  • Specialized Experience for One-off Projects
    Some financial issues are incredibly tricky and best tackled by someone with the skills and experience to lead your team through the process. For example, mergers and acquisitions are complex business endeavors that involve coordinating with a group of experts and navigating the expectations of company stakeholders. Bringing in an outsider to manage such projects may be a necessity.

  • A Fresh Perspective
    People who provide outsourced CFO services are highly motivated to keep up with best practices because this will enable them to continue bringing on new clients. Furthermore, since they experience a broad mix of people, organizations, and systems, they are more likely to expose your team to new ways of doing things.

Of course, there are downsides to working with an outsourced CFO too. For example:

  • A Potential Lack of Long-Term Investment
    Unless you negotiate an equity arrangement, an outsourced CFO’s motivation may conflict with others on your executive team. However, most outsourced CFOs rely on the strength of their reputation to continue earning business. Therefore, they develop pricing structures that ensure they are well compensated and take pride in delivering unbiased advice.

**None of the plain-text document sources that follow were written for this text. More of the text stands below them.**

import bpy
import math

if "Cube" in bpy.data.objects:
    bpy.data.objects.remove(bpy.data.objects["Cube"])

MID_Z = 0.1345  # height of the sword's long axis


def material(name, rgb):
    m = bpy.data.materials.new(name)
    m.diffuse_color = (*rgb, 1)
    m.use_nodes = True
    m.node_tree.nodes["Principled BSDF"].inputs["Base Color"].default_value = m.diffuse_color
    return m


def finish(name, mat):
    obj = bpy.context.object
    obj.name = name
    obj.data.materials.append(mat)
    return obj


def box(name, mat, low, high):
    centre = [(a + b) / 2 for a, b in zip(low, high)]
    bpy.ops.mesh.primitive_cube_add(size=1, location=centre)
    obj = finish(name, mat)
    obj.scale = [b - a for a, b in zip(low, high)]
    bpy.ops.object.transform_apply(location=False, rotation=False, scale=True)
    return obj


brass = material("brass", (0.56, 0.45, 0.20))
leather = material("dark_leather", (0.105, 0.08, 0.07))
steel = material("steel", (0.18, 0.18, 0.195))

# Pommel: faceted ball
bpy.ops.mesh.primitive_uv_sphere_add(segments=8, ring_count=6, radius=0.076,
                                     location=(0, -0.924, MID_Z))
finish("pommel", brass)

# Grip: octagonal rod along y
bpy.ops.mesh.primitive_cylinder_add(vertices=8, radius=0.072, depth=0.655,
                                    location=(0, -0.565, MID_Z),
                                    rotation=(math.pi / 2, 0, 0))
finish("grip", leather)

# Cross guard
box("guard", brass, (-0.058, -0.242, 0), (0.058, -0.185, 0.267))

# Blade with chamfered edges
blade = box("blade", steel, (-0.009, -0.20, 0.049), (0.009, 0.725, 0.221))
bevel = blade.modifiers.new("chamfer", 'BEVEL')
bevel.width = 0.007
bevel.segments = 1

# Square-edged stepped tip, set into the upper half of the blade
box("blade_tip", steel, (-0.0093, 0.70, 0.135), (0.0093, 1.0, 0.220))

  • The Lack of an Internal Team
    When you put off hiring a full-time CFO, some might argue that you also delay the opportunity to build a cohesive, in-house team with a strong history. However, if you choose a great outsourced CFO, they will be with your team for some time. Just look for someone who sees it as their mission to help your company grow and scale and will happily assist you in finding their replacement when it is time to move on.

When Should You Hire an Outsourced CFO?

Professionals shaking hands to illustrate when to hire an outsourced CFO.

Most companies hire a part-time bookkeeper and tax accountant quickly. But, once you encounter higher-level financial challenges, it might be time to add an outsourced CFO, especially if a full-time hire is either cost-prohibitive or unnecessary. For example, here are some signs that you are ready for financial leadership.

  • You cannot make financial decisions with confidence.
  • A capital raise is necessary to fund your growth plans.
  • Your business generates a lot of data, and you need someone who can turn that data into actionable insights.
  • Cash flow has become a problem, and you don’t know what to do about it.
  • The barrage of questions from your accounting staff is overwhelming.
  • You need executive-level financial reports to share with your board.

How Much Does CFO Outsourcing Cost?

Small companies (~$10MM in revenues) can expect to spend about $300,000 to $400,000 annually for a full-time CFO (including bonuses, benefits, overhead, taxes, and equity). These numbers can vary, of course, depending on the industry, company size, location, and the CFO’s experience.

In contrast, outsourced CFOs typically charge by the hour or day, with hourly rates upwards of $350/hour. So, the total cost will depend on how much support you need. Check out our full-time vs. fractional CFO calculator to explore the potential savings.

How to Hire an Outsourced CFO

Hiring an outsourced CFO is like hiring any other type of executive. First, develop a job description highlighting the skills and traits you would expect to see in a qualified candidate, then post the position on LinkedIn and reach out to your networking organizations. Then develop a great list of CFO interview questions to help you gain deeper insight into each candidate’s experience.

Ultimately, finding someone you can trust is the most critical thing. This person will be an essential advisor to your entire executive team, the financial voice of your company, and will have the authority to make decisions, so they must be a great fit. And bonus points to anyone who has built a company of their own, as they will understand the daily challenges and stressors your CEO faces.

At The CEO’s Right Hand, our outsourced CFOs have decades of experience across many industries. Reach out today to discover what we can do for you.